November 7th, 2013, cheers erupted in Stanford Stadium as the game ended. For a second year in a row Stanford beat the University of Oregon in football. Shortly after everyone rushed the field in a euphoric frenzy, the stadium grew quiet for a moment as everyone dutifully sang (helped by monitors with the lyrics of course) Hail Stanford Hail: “Here we raise our voices hailing Thee, our Alma Mater.” In that moment the entire student body was untied, taking pride in our shared membership in the Stanford community. We have a lot to be proud of. Stanford students and faculty conduct some of the most cutting edge research in the world. Many of our classmates will become pioneers in their respective professions. Some will start companies; some will serve as teachers; some will save lives. Stanford empowers its community to accomplish truly remarkable feats.
As members of the Stanford community, we have an obligation to it that extends beyond singing its praises after a football victory: we must discuss and actively work to solve its problems. Our student government is incredibly inefficient yet is barely discussed on campus beyond election season. Stanford’s serious mental health issues continue to remain stigmatized, lurking under the surface but never quite entering campus discourse. Stanford students will become leaders of many industries yet there is a serious lack of discussion about national and state policies beyond a subset of the student body. After attending Stanford for two years, I have seen countless ASSU candidates promise to work on these issues and then, nada. Zero. Nothing. Some may think it is time to give up on the ASSU, but I disagree. And so does Anthony Ghosn. I have had the pleasure of working closely with Anthony this year, and I am confident that as an ASSU Senator, he will work very hard to address Stanford’s serious problems.
The Stanford Review holds its meetings every Tuesday and at these meetings, we discuss critical campus issues such as special fees. Anthony does not shy away from sharing his own views, even if they are unpopular in the room. He is incredibly perceptive about campus issues and frequently points out nuances the rest of us may have missed. When Anthony told me he wanted to discuss his platform, I assumed his ideas would be incredibly well thought out and I was right. First, Anthony described in detail how he plans to improve coordination among student groups using his Senate position as leverage. For example, there are several student-run campus publications with a variety of viewpoints. Anthony plans to bring these and other groups together to discuss key campus issues expose the student body to perspectives that are not normally seen at Stanford.
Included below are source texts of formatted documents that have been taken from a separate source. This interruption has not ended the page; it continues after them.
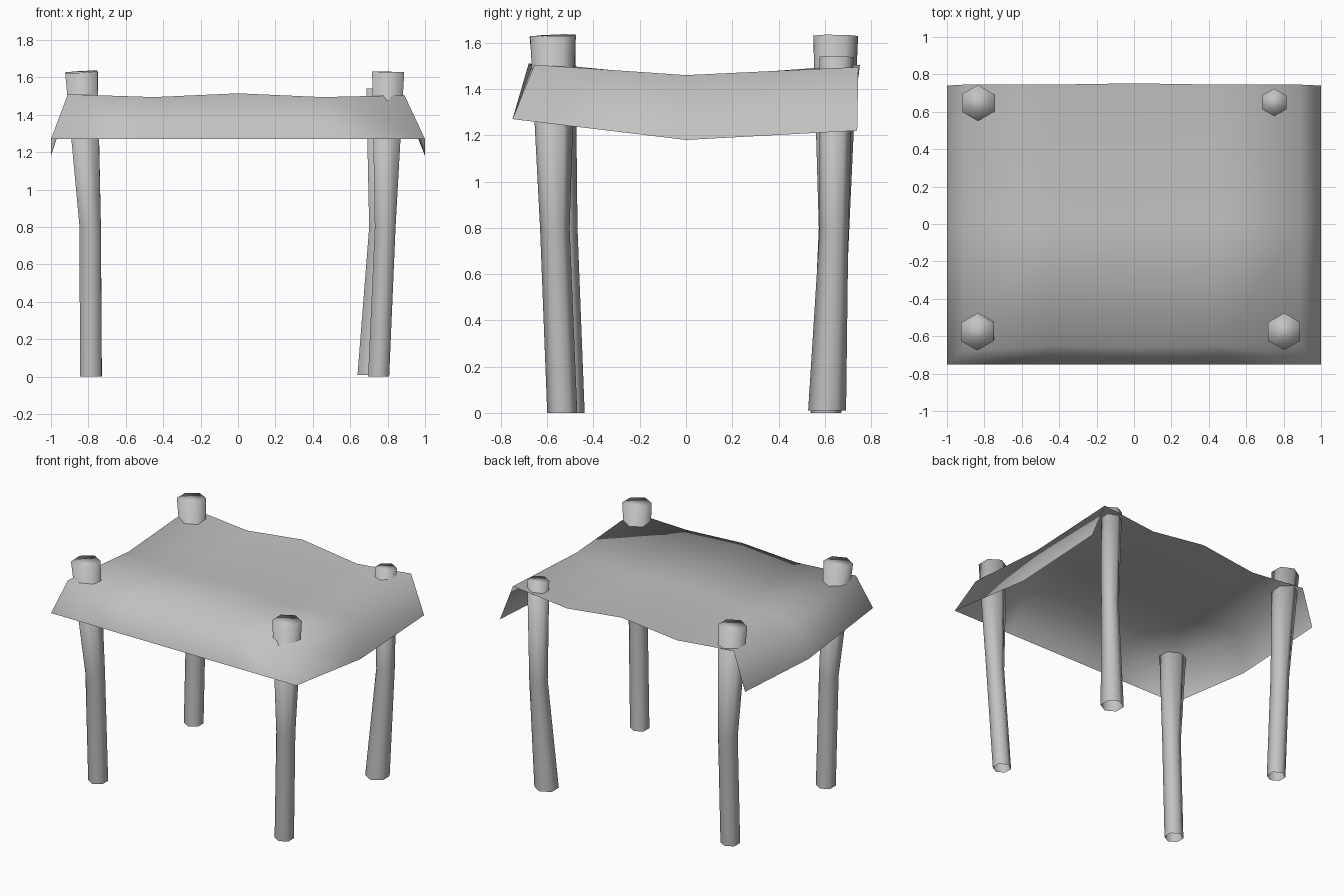
import bpy
import bmesh
from math import cos, sin, tau
from mathutils import Vector

cube = bpy.data.objects.get("Cube")
if cube:
    bpy.data.objects.remove(cube)

# Single plain grey material
colour = (0.54, 0.54, 0.54, 1)
grey = bpy.data.materials.new("plain_grey")
grey.use_nodes = True
grey.diffuse_color = colour
grey.node_tree.nodes["Principled BSDF"].inputs["Base Color"].default_value = colour


def finish(bm, name):
    """Turn a bmesh into a smooth-shaded object."""
    bmesh.ops.recalc_face_normals(bm, faces=bm.faces)
    mesh = bpy.data.meshes.new(name)
    bm.to_mesh(mesh)
    bm.free()
    mesh.materials.append(grey)
    mesh.shade_smooth()
    obj = bpy.data.objects.new(name, mesh)
    bpy.context.collection.objects.link(obj)


def post(name, rings, sides=6):
    """Bent hexagonal post through rings of (x, y, z, radius), open at the foot."""
    bm = bmesh.new()
    lean = Vector(rings[-1][:3]) - Vector(rings[-2][:3])
    loops = []
    for x, y, z, r in rings:
        # Only the top ring tilts with the lean of the post
        tilt = lean / lean.z if z == rings[-1][2] else Vector()
        loop = []
        for i in range(sides):
            dx, dy = r * sin(tau * i / sides), r * cos(tau * i / sides)
            loop.append(bm.verts.new((x + dx, y + dy, z - tilt.x * dx - tilt.y * dy)))
        loops.append(loop)
    for low, high in zip(loops, loops[1:]):
        for i in range(sides):
            j = (i + 1) % sides
            bm.faces.new((low[i], low[j], high[j], high[i]))
    bm.faces.new(loops[-1])
    finish(bm, name)


# Four crooked posts, wider at the top
post("front_left_post", [(0.752, -0.535, 0, 0.065), (0.787, -0.567, 0.8, 0.064), (0.803, -0.575, 1.63, 0.099)])
post("front_right_post", [(-0.787, -0.505, 0, 0.067), (-0.79, -0.535, 0.8, 0.066), (-0.838, -0.577, 1.63, 0.099)])
post("back_left_post", [(0.71, 0.61, 0.01, 0.082), (0.755, 0.64, 0.8, 0.062), (0.75, 0.65, 1.54, 0.074)])
post("back_right_post", [(-0.785, 0.605, 0, 0.066), (-0.79, 0.64, 0.8, 0.066), (-0.834, 0.647, 1.63, 0.097)])

# Sagging cloth top: rows run front to back, columns right to left
columns = (-0.91, -0.45, 0, 0.45, 0.89)
rows = [
    ((-0.68, -0.65, -0.66, -0.65, -0.655), (1.51, 1.495, 1.515, 1.495, 1.505)),
    ((0.03, 0, 0, 0, 0), (1.45, 1.425, 1.45, 1.425, 1.46)),
    ((0.745, 0.745, 0.752, 0.745, 0.745), (1.5, 1.455, 1.505, 1.45, 1.495)),
]
bm = bmesh.new()
top = [[bm.verts.new(p) for p in zip(columns, ys, zs)] for ys, zs in rows]
for near, far in zip(top, top[1:]):
    for i in range(4):
        bm.faces.new((near[i], near[i + 1], far[i + 1], far[i]))

# Hanging skirt along the right, front and left edges; the back stays open
edge = [top[2][0], top[1][0], *top[0], top[1][4], top[2][4]]
side = [Vector((-1, 0.74, 1.22)), Vector((-1, 0, 1.18))]
front = [Vector((x, -0.75, 1.27)) for x in (-1, -0.5, 0, 0.5, 1)]
other_side = [Vector((-p.x, p.y, p.z)) for p in reversed(side)]
hem = [bm.verts.new(p) for p in side + front + other_side]
for i in range(len(edge) - 1):
    bm.faces.new((edge[i], hem[i], hem[i + 1], edge[i + 1]))
finish(bm, "cloth_canopy")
Anthony also plans to focus on mental health issues and a political union, an arena where students can come together and debate key issues.
Many candidates have well thought out ideas yet Anthony has the ability to see them through. During every meeting, Anthony is often the first to discuss practical issues of implementation and outreach. When describing his platform to me, Anthony was careful to point out how he would execute his plans and, even more importantly, his plans are plausible given Stanford’s current realities. If elected, Anthony will work tirelessly with his fellow Senators to develop ideas and see them through.
You will have the chance to vote on several candidates for ASSU Senate in the coming weeks. As you log on to the website and consider who to vote for, take a moment to consider voting for Anthony. Take a moment to consider voting for someone who will work hard to help Stanford honestly address its problems. Take a moment to consider voting for someone who is not afraid to voice his opinions, no matter how many feathers he ruffles. After you have gone through each and every candidate, vote for someone who will work to transform the ASSU into a robust organization that will truly represent the student body. Let’s add another reason to hail Stanford after every football game by putting Anthony Ghosn in the Senate.